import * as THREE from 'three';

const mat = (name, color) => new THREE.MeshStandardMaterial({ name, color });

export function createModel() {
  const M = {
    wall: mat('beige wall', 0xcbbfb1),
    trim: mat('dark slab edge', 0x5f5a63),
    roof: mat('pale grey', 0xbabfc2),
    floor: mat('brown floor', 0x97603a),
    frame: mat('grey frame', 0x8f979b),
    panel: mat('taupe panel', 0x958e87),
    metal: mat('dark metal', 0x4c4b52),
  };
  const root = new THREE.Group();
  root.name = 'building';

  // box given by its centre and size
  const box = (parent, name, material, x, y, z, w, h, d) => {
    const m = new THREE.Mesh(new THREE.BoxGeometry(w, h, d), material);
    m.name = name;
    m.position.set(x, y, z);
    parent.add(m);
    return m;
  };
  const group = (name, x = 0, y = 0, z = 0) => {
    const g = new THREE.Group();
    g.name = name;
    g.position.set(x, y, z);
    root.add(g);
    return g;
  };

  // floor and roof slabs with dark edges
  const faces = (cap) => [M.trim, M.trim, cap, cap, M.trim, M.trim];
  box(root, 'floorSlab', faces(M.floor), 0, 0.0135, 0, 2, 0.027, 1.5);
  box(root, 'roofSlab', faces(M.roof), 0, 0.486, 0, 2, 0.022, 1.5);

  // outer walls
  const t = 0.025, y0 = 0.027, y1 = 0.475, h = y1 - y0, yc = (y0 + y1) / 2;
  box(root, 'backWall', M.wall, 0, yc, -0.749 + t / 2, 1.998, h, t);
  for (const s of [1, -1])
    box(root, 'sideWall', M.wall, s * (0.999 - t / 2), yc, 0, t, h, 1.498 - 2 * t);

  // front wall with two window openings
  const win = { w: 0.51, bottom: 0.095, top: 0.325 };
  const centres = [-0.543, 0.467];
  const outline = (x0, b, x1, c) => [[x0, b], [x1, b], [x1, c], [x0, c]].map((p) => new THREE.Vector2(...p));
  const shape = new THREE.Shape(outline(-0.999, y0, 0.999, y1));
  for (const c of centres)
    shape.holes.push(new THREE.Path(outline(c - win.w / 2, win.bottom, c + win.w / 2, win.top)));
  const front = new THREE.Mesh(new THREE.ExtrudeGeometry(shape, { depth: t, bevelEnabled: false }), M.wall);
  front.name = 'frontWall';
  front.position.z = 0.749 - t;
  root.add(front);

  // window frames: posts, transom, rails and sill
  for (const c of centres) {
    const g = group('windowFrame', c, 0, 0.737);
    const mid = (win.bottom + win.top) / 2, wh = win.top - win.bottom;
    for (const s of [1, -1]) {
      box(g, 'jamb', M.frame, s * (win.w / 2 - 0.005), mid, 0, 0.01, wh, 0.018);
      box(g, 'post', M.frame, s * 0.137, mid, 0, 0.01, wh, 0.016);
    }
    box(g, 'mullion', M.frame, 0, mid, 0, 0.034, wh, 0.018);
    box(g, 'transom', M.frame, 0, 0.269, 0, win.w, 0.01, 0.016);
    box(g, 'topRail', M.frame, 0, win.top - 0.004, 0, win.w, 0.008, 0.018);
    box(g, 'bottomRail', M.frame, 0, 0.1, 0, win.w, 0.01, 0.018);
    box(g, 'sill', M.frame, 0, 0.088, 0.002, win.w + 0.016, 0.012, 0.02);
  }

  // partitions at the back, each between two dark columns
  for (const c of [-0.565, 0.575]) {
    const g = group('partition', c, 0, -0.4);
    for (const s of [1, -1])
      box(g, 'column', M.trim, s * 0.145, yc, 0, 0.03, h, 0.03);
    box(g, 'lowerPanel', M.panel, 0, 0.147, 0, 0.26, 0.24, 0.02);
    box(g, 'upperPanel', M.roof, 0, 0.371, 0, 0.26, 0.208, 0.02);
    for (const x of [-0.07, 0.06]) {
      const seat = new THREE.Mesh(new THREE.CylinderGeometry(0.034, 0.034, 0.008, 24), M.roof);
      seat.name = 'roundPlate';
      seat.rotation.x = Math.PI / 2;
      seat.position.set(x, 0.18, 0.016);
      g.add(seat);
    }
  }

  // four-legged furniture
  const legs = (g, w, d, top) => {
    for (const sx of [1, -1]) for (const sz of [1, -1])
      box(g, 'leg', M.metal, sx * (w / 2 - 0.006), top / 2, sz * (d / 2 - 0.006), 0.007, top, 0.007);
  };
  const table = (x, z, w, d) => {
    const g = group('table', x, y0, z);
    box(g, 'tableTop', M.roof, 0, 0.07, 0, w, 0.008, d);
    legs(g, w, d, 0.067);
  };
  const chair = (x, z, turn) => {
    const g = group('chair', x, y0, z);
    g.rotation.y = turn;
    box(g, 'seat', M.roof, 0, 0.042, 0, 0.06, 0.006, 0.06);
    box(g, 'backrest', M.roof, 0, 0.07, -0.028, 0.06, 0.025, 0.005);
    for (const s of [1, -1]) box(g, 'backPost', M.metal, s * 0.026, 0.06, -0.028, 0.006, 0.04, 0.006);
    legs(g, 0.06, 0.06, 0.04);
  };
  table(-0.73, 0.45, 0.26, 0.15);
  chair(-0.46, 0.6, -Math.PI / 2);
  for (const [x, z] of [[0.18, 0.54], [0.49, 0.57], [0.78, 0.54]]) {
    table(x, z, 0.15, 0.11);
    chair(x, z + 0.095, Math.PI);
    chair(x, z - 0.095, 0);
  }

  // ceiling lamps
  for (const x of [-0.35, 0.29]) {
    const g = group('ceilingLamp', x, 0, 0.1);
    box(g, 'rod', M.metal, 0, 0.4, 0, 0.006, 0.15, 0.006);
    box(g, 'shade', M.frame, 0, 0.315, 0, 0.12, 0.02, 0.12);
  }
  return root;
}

.....

What is required ::
Across the material above, how many lines have the word "position" in them? Answer with a bare number.

Output of the task ::
4